And we wonder why the Canadian Muslim community says there is an anti-Islamic bias in this country. Have we just treated the Canadian Muslim community as less than equal?


Fair question. Paul Fromm, on behalf of the Canadian Association for Free Expression noted in his submission to the Tribunal, that overwhelmingly, the respondents in section 13 cases were economically disadvantaged, lower educated and marginal white, right wing Christians. The statistics would seem to flush out this position as a truth. We have a selected group that fit that Attorney General definition of “conservative organization” who are unequally persecuted. It seems we now have a second group, the Canadian Muslim community, who is also treated as less than equal.

Club membership is growing.

 

 

 

 

 

 

 

Dismissal of Maclean's case wrong: Elmasry
http://www.nationalpost.com/news/story.html?id=808873

Joseph Brean, National Post
Published: Saturday, September 20, 2008

CHRC Submission; Comments rare departure from Muslim leader's silence on issue



Mohamed Elmasry, president of the Canadian Islamic Congress, writes that "the state should act to empower those who are disadvantaged by hate speech, and that may mean lowering the voices of some in order ...



Hate speech creates a "silencing dynamic" that excludes disadvantaged groups from civil participation, according to Mohamed Elmasry, national president of the Canadian Islamic Congress.

In a submission to Richard Moon, a University of Windsor law professor hired by the Canadian Human Rights Commission to review its online hate speech mandate, Prof. Elmasry writes that "the state should act to empower those who are disadvantaged by hate speech, and that may mean lowering the voices of some in order that others may be heard."
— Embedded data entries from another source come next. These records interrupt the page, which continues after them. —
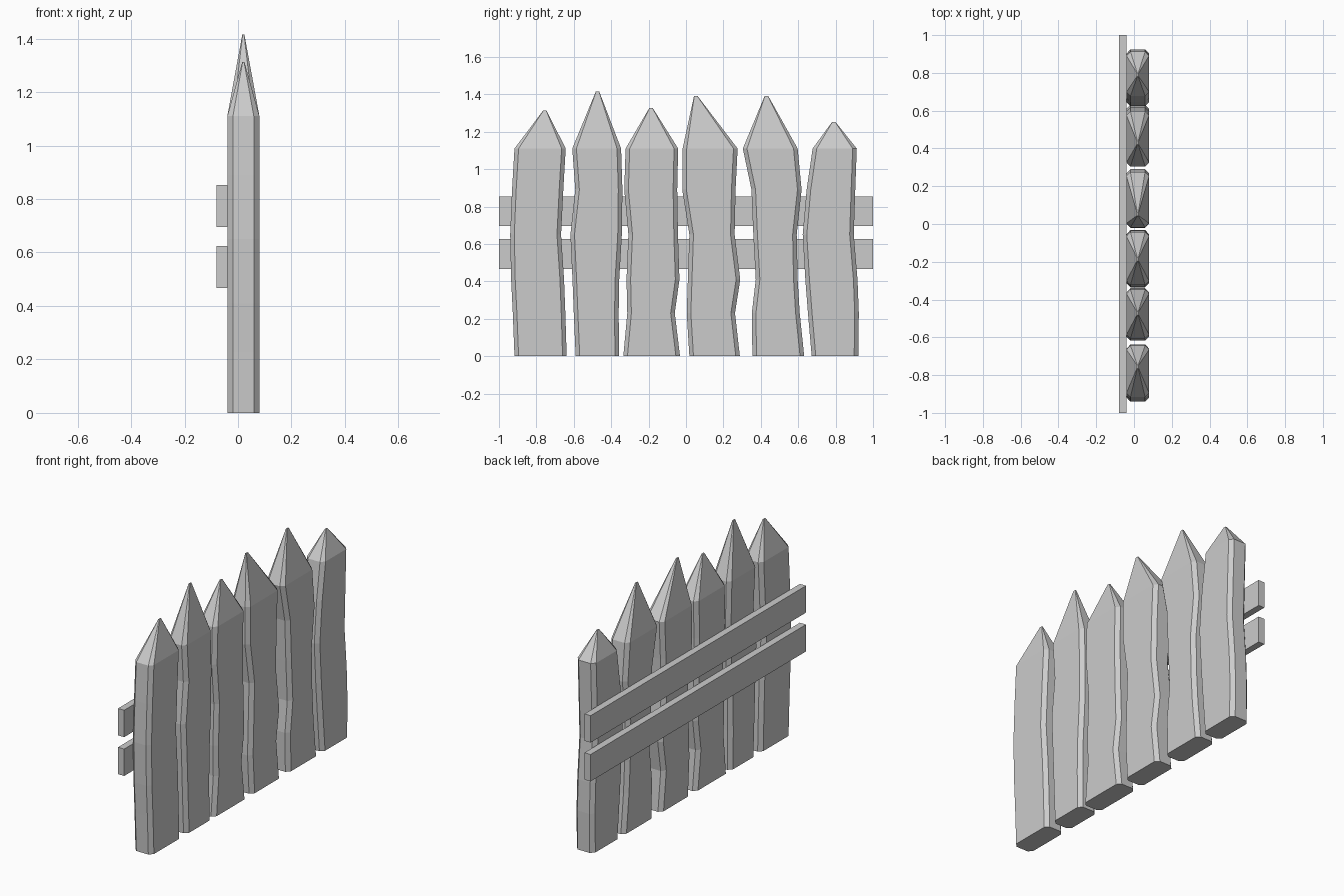
import bpy, bmesh

if "Cube" in bpy.data.objects:
    bpy.data.objects.remove(bpy.data.objects["Cube"])

LEVELS = (0, 0.23, 0.41, 0.65, 0.89, 1.11)   # heights where the pickets bend
X0, X1, CX, CY = -0.04, 0.08, 0.021, 0.022    # picket depth and corner chamfer

# each picket: left edge, right edge (y at every level), tip y, tip z
PICKETS = [
    ((-.917, -.926, -.935, -.94, -.93, -.917), (-.638, -.645, -.652, -.668, -.656, -.643), -.755, 1.313),
    ((-.59, -.60, -.607, -.618, -.592, -.608), (-.358, -.36, -.357, -.343, -.34, -.347), -.473, 1.415),
    ((-.335, -.314, -.318, -.308, -.33, -.323), (-.032, -.06, -.035, -.043, -.047, -.042), -.187, 1.327),
    ((.018, .004, .01, .018, -.02, -.018), (.288, .262, .29, .26, .265, .276), .052, 1.392),
    ((.355, .352, .373, .36, .35, .304), (.632, .608, .597, .592, .618, .597), .43, 1.392),
    ((.672, .652, .638, .624, .645, .677), (.921, .924, .917, .897, .905, .913), .79, 1.252),
]


def finish(name, bm):
    bmesh.ops.recalc_face_normals(bm, faces=bm.faces)
    mesh = bpy.data.meshes.new(name)
    bm.to_mesh(mesh)
    bm.free()
    obj = bpy.data.objects.new(name, mesh)
    bpy.context.collection.objects.link(obj)
    return obj


def octagon(a, b, x0, x1, cx, cy):
    return [(x0 + cx, a), (x1 - cx, a), (x1, a + cy), (x1, b - cy),
            (x1 - cx, b), (x0 + cx, b), (x0, b - cy), (x0, a + cy)]


def picket(name, left, right, tip_y, tip_z):
    bm = bmesh.new()
    rings = [[bm.verts.new((x, y, z)) for x, y in octagon(a, b, X0, X1, CX, CY)]
             for a, b, z in zip(left, right, LEVELS)]
    # narrow blunt point
    tip = octagon(tip_y - .009, tip_y + .009, .016, .024, .0015, .0015)
    rings.append([bm.verts.new((x, y, tip_z)) for x, y in tip])
    for lo, hi in zip(rings, rings[1:]):
        for i in range(8):
            j = (i + 1) % 8
            bm.faces.new((lo[i], lo[j], hi[j], hi[i]))
    bm.faces.new(rings[0])
    bm.faces.new(rings[-1])
    return finish(name, bm)


def rail(name, z0, z1):
    bm = bmesh.new()
    bmesh.ops.create_cube(bm, size=1)
    for v in bm.verts:
        v.co = (-.06 + v.co.x * .04, v.co.y * 2, (z0 + z1) / 2 + v.co.z * (z1 - z0))
    return finish(name, bm)


# Crooked pointed pickets
for n, data in enumerate(PICKETS, 1):
    picket(f"picket_{n}", *data)

# Horizontal rails behind them
rail("lower_rail", .467, .625)
rail("upper_rail", .695, .853)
He called for mandatory press councils, and an end to "media monopoly," and said the CHRC was wrong to dismiss his recent complaint of Islamophobia in Maclean's magazine, which "aired its opinions to more than two million readers, but CHRC did not hold a hearing for Canadian Muslims and experts to voice their views."

His comments are a rare departure from the public silence the controversial Muslim leader has taken on an issue in which he is deeply invested.
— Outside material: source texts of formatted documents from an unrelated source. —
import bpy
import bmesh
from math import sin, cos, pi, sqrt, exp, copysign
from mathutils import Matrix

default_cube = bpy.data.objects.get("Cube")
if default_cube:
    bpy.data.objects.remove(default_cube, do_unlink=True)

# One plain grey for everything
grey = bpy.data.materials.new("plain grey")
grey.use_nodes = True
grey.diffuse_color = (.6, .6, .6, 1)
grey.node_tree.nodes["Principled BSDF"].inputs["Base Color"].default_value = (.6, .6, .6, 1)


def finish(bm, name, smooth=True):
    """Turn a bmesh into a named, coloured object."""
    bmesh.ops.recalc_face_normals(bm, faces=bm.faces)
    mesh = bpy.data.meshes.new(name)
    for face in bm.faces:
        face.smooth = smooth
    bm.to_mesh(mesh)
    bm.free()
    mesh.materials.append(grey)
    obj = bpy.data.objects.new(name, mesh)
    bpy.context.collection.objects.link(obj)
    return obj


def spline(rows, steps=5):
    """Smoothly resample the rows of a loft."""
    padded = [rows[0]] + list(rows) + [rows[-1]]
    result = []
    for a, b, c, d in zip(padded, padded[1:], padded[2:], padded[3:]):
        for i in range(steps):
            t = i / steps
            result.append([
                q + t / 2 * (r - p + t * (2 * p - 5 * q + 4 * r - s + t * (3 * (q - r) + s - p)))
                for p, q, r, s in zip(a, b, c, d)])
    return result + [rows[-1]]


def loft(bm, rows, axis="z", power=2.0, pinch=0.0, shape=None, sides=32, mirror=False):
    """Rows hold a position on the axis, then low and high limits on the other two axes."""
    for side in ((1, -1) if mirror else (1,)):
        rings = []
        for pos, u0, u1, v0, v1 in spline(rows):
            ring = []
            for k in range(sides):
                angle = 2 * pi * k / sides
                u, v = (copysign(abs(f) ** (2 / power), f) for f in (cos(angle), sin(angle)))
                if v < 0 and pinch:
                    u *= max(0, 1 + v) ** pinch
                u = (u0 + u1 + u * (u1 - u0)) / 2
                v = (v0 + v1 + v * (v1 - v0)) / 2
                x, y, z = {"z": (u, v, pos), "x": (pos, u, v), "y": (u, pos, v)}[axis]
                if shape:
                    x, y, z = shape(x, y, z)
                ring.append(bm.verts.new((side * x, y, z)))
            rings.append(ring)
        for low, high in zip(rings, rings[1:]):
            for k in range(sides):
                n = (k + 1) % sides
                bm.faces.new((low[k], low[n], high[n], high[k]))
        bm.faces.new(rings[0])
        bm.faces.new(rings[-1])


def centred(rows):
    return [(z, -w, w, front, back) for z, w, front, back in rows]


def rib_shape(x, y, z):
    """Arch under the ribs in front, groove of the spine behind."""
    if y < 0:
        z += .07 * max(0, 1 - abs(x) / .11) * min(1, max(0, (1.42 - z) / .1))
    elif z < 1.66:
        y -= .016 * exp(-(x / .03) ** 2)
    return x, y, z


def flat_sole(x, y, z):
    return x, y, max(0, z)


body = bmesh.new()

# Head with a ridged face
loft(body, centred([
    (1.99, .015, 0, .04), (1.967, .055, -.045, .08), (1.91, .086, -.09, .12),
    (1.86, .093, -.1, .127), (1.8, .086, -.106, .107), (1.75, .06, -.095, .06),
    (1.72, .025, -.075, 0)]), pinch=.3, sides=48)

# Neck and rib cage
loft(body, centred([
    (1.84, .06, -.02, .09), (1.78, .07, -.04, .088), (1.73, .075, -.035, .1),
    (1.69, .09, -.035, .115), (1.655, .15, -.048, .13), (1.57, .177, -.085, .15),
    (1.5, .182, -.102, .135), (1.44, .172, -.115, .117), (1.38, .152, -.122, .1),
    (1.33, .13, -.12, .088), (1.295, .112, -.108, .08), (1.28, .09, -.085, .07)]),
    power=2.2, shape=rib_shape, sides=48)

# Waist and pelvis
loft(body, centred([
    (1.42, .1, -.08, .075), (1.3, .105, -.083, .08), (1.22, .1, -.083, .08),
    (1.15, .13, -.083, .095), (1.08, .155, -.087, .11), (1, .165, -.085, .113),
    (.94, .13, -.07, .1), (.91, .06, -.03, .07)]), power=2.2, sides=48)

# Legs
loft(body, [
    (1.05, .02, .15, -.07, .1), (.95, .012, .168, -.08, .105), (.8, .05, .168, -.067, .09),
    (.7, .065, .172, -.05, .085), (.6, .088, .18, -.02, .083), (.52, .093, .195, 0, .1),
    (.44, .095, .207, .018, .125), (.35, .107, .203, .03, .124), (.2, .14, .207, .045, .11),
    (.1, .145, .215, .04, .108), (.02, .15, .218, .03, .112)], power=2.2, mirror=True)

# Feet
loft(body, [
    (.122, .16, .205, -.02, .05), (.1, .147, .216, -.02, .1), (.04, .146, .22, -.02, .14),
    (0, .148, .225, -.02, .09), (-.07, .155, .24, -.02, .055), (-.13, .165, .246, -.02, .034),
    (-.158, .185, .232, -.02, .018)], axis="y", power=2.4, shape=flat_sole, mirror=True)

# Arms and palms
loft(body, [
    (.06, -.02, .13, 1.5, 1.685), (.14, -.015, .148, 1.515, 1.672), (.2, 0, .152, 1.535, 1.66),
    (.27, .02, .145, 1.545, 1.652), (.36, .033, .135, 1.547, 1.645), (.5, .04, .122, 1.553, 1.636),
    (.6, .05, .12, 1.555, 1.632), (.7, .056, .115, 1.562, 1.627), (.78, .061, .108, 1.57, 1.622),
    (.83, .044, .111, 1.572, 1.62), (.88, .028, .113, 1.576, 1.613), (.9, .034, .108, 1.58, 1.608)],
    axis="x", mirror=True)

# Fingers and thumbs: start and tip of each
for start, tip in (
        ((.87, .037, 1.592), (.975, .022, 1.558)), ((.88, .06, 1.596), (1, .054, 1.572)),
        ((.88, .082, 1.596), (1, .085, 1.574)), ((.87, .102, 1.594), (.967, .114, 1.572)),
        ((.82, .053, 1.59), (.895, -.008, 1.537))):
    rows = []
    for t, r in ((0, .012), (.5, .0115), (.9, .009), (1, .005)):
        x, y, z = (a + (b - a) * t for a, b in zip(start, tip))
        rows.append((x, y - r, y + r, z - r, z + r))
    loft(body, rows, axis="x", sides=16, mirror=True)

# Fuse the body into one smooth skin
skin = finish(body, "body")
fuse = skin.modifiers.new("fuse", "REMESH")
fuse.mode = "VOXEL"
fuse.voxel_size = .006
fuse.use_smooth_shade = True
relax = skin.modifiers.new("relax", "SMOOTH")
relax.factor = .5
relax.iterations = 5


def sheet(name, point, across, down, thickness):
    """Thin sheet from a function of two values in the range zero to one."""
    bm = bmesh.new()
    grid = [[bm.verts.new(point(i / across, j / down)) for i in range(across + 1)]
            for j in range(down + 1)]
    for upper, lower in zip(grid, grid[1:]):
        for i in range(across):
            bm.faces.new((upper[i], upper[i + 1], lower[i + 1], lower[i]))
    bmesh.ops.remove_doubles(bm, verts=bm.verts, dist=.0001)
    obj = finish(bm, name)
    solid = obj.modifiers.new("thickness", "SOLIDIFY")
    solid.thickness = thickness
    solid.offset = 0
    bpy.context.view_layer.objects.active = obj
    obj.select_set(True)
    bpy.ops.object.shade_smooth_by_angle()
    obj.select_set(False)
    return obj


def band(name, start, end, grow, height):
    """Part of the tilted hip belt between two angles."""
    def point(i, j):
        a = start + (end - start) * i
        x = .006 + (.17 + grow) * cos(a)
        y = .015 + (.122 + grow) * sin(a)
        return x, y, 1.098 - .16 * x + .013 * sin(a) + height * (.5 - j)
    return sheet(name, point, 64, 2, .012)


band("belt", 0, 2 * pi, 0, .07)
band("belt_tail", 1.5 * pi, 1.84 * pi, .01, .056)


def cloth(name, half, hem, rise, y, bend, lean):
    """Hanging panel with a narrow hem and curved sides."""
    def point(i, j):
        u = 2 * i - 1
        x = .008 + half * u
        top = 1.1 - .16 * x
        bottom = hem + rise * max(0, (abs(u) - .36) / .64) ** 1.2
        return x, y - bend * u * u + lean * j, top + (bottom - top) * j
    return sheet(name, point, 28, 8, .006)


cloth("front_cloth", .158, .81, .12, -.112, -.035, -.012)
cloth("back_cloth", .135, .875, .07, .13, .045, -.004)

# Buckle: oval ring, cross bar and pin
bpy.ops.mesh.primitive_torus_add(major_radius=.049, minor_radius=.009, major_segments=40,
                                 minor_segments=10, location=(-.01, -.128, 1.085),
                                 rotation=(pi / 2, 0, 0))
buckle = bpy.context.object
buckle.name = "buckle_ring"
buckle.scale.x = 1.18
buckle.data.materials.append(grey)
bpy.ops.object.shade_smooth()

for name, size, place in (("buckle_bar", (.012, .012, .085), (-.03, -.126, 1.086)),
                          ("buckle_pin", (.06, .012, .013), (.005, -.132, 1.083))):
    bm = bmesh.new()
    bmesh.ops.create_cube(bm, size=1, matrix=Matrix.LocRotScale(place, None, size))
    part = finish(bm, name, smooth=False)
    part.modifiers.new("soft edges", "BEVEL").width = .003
Since initiating hate speech complaints last year against Maclean's in Ontario, British Columbia and federally, Prof. Elmasry has delegated spokesmanship to lawyer Faisal Joseph and a group of young articling lawyers. Only British Columbia heard the case, but has yet to rule.

The lawyers also prepared a brief for Prof. Moon, in response to questions he provided: what would be lost if the hate speech provision of the Human Rights Act, Section 13, were repealed; how might it be improved; should it require an intent to spread hate; and what other complaint mechanisms for hate speech might be enhanced.

Prof. Elmasry compared hate speech laws with speed limits as examples of "worthwhile" exercises of state power.

"The old idea that the state is an enemy of freedom should not be replaced with the idea that it can be a friend of freedom by not dealing with hate speech regulation," Prof. Elmasry writes.

"The current mantra that 'the remedy for hate speech is more and better speech' is in fact both false and misleading. The reality is that those who are expected to respond with 'more and better speech' cannot do so in today's public forum. Or if they do speak out, their words are often dismissed as lacking credibility."

The CIC legal brief argues that removal of Section 13 "would remove the only practical avenue available for addressing hateful and racist speech in the media."

It also blames "political pressure" for the CHRC's decision not to refer the federal Maclean's complaint to a tribunal, and cites this as a reason for the CHRC to emulate Ontario's newly revamped human rights legal system, in which access to a tribunal is much more direct.

The CIC dismisses the suggestion of an intent requirement for hate speech law, and says the complaint process does not put undue burden on respondents.

Complaints of hate speech, it argues, "by their very nature feature underprivileged complainants who in most cases have experienced an infringement of their human rights, pitted against well-re-sourced entities."